According to him, the focus now should be on structural reforms and quality investments in infrastructure and human capital to further stimulate private sector investments, including foreign direct investments, while devolving services to the local level. These, he believed, would raise productivity in agriculture, manufacturing, and services— prerequisites to achieving higher economic growth.
During his meeting with Finance Minister Janardan Sharma, Yokoyama applauded the government’s efforts to control the spread of the COVID-19 pandemic and manage its impact on public health, welfare, and the economy, as well as progress in the vaccination programme, with more than 80% of the target population receiving two doses. He sought the continued leadership of the Ministry to accelerate timely, efficient, and quality implementation of the development programs and reforms.
The Director-General also met with Minister of Culture, Tourism, and Civil Aviation, Prem Bahadur Ale; Minister of Water Supply, Umakanta Chaudhari; Minister of Urban Development, Ram Kumari Jhankri; Minister of Energy, Water Resources, and Irrigation, Pampha Bhusal; and Minister of Physical Infrastructure and Transport, Renu Kumari Yadav. He also met with secretaries of these ministries and other senior government officials, project staff, and development partners.
He also visited the ADB-supported Kathmandu Valley Wastewater Management Project site. The 137 million dollar project is helping to modernize and expand the wastewater treatment facilities and systems in the Kathmandu Valley.
ADB’s lending to Nepal increased from an annual average of around 300 million dollar during 2015–2017 to about $600 million during 2018–2020. "ADB is aiming to maintain support, at 500–600 million dollar in concessional resources per year in the next the years, helping the government with its vision of a sustainable and more inclusive growth," he assured.

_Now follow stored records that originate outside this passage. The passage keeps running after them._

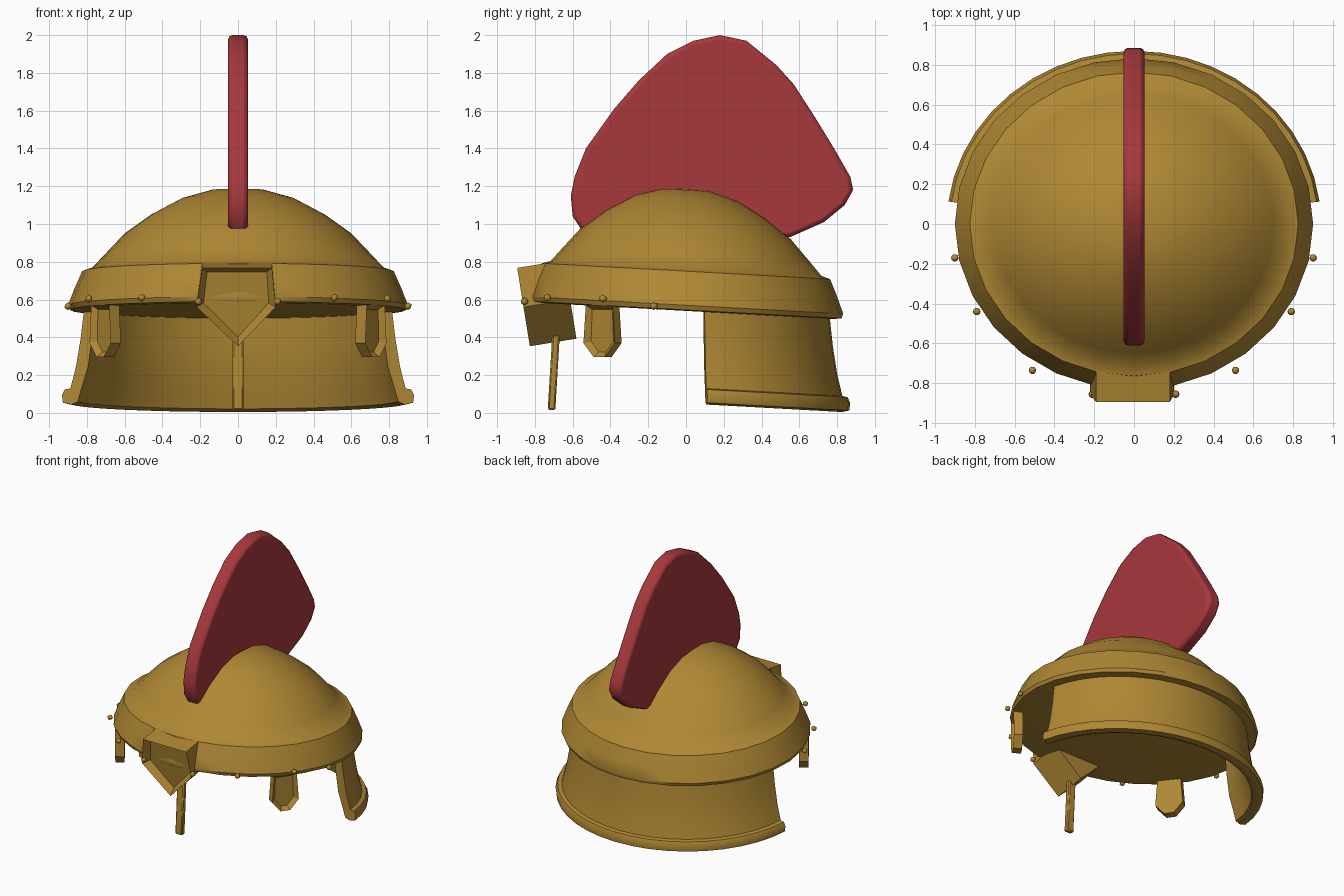
import bpy, bmesh, math
from mathutils import Matrix, Vector

if "Cube" in bpy.data.objects:
    bpy.data.objects.remove(bpy.data.objects["Cube"], do_unlink=True)


def material(name, rgb):
    m = bpy.data.materials.new(name)
    m.use_nodes = True
    m.diffuse_color = (*rgb, 1)
    m.node_tree.nodes["Principled BSDF"].inputs["Base Color"].default_value = (*rgb, 1)
    return m


GOLD = material("aged gold", (0.43, 0.245, 0.034))
RED = material("crest red", (0.39, 0.04, 0.046))


def finish(bm, name, mat, angle=40, bevel=0, segments=2):
    bmesh.ops.recalc_face_normals(bm, faces=bm.faces)
    me = bpy.data.meshes.new(name)
    bm.to_mesh(me)
    bm.free()
    ob = bpy.data.objects.new(name, me)
    bpy.context.collection.objects.link(ob)
    me.materials.append(mat)
    if bevel:
        mod = ob.modifiers.new("soft edge", "BEVEL")
        mod.width, mod.segments, mod.limit_method = bevel, segments, "ANGLE"
        mod.angle_limit = math.radians(60)
    bpy.ops.object.select_all(action="DESELECT")
    ob.select_set(True)
    bpy.context.view_layer.objects.active = ob
    bpy.ops.object.shade_smooth_by_angle(angle=math.radians(angle))
    return ob


SQUASH = 0.925   # depth of the oval plan against its width
TILT = 0.055     # the rims drop towards the back


def sweep(name, section, start, end, steps, closed, angle=40):
    """Sweep an (r, z) section around the oval plan."""
    bm = bmesh.new()
    rings = []
    for i in range(steps + 1):
        a = start + (end - start) * i / steps
        ring = []
        for r, z in section:
            y = r * math.sin(a) * SQUASH
            ring.append(bm.verts.new((r * math.cos(a), y, z - TILT * y)))
        rings.append(ring)
    n = len(section)
    for a, b in zip(rings, rings[1:]):
        for j in range(n if closed else n - 1):
            k = (j + 1) % n
            bm.faces.new((a[j], a[k], b[k], b[j]))
    if closed:
        bm.faces.new(rings[0])
        bm.faces.new(rings[-1])
    bmesh.ops.remove_doubles(bm, verts=bm.verts, dist=0.0005)
    return finish(bm, name, GOLD, angle)


# Bowl with its flared brow band and closed underside
sweep("helmet_bowl",
      [(0, 1.185), (0.14, 1.18), (0.3, 1.135), (0.46, 1.05), (0.6, 0.95), (0.7, 0.845),
       (0.775, 0.765), (0.825, 0.75), (0.865, 0.66), (0.9, 0.57), (0.89, 0.545),
       (0.84, 0.54), (0, 0.54)],
      0, 2 * math.pi, 28, False)

# Neck guard with its rolled lower rim, open at the front
sweep("neck_guard",
      [(0.82, 0.57), (0.84, 0.4), (0.865, 0.25), (0.895, 0.135), (0.925, 0.13), (0.94, 0.1),
       (0.935, 0.06), (0.89, 0.05), (0.855, 0.065), (0.84, 0.12), (0.8, 0.25), (0.78, 0.4),
       (0.765, 0.57)],
      0.13, math.pi - 0.13, 20, True)

# Crest: rounded fan outline given thickness
bm = bmesh.new()
fan = [(-0.54, 0.95), (-0.6, 1.04), (-0.61, 1.15), (-0.59, 1.25), (-0.53, 1.4), (-0.38, 1.61),
       (-0.25, 1.76), (-0.1, 1.9), (0.04, 1.97), (0.18, 2.0), (0.32, 1.97), (0.48, 1.84),
       (0.57, 1.74), (0.68, 1.57), (0.79, 1.39), (0.87, 1.25), (0.885, 1.18), (0.84, 1.1),
       (0.73, 1.01), (0.55, 0.93)]
face = bm.faces.new([bm.verts.new((-0.052, y, z)) for y, z in fan])
ext = bmesh.ops.extrude_face_region(bm, geom=[face])
bmesh.ops.translate(bm, vec=(0.104, 0, 0),
                    verts=[v for v in ext["geom"] if isinstance(v, bmesh.types.BMVert)])
finish(bm, "crest", RED, 50, bevel=0.022)


def shield(name, outline, depth, rim, recess, matrix):
    """Pointed prism with a sunken front panel; its front is local -y."""
    bm = bmesh.new()
    face = bm.faces.new([bm.verts.new((x, 0, z)) for x, z in outline])
    ext = bmesh.ops.extrude_face_region(bm, geom=[face])
    bmesh.ops.translate(bm, vec=(0, depth, 0),
                        verts=[v for v in ext["geom"] if isinstance(v, bmesh.types.BMVert)])
    bmesh.ops.recalc_face_normals(bm, faces=bm.faces)
    bm.normal_update()
    front = [f for f in bm.faces if f.normal.y < -0.9]
    bmesh.ops.inset_individual(bm, faces=front, thickness=rim, depth=0)
    bmesh.ops.translate(bm, vec=(0, recess, 0), verts=front[0].verts[:])
    bmesh.ops.transform(bm, matrix=matrix, verts=bm.verts)
    return finish(bm, name, GOLD, 25)


# Brow shield, leaning back towards its point
shield("brow_shield",
       [(-0.19, 0.18), (0.18, 0.18), (0.2, -0.03), (0.0, -0.24), (-0.22, -0.03)],
       0.25, 0.04, 0.05,
       Matrix.Translation((0, -0.865, 0.59)) @ Matrix.Rotation(0.16, 4, "X"))

# Nose guard
bm = bmesh.new()
bmesh.ops.create_cube(bm, size=1)
bmesh.ops.scale(bm, vec=(0.06, 0.04, 0.4), verts=bm.verts)
bmesh.ops.transform(bm, verts=bm.verts,
                    matrix=Matrix.Translation((0, -0.7, 0.215)) @ Matrix.Rotation(-0.06, 4, "X"))
finish(bm, "nose_guard", GOLD, 40, bevel=0.008, segments=1)

# Cheek pendants and rim studs on both sides
for side, label in ((1, "left"), (-1, "right")):
    turn = Matrix.Rotation(side * math.radians(56), 4, "Z")
    shield(label + "_cheek_pendant",
           [(-0.085, 0.15), (0.085, 0.15), (0.1, -0.05), (0.035, -0.125), (-0.035, -0.125),
            (-0.1, -0.05)],
           0.065, 0.03, 0.03,
           Matrix.Translation((side * 0.73, -0.46, 0.42)) @ turn)
    for i, (x, y, z) in enumerate([(0.9, -0.17, 0.565), (0.79, -0.44, 0.605),
                                   (0.51, -0.735, 0.61), (0.21, -0.855, 0.59)]):
        bm = bmesh.new()
        bmesh.ops.create_icosphere(bm, subdivisions=1, radius=0.021)
        bmesh.ops.translate(bm, vec=(side * x, y, z), verts=bm.verts)
        finish(bm, f"{label}_stud_{i + 1}", GOLD, 50)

A concessional loan of 250 million dollar was provided by ADB to the government in May 2020 for its COVID-19 pandemic response that focused on providing budgetary resources for containment and prevention, protection of economically vulnerable groups, and providing relief to small businesses.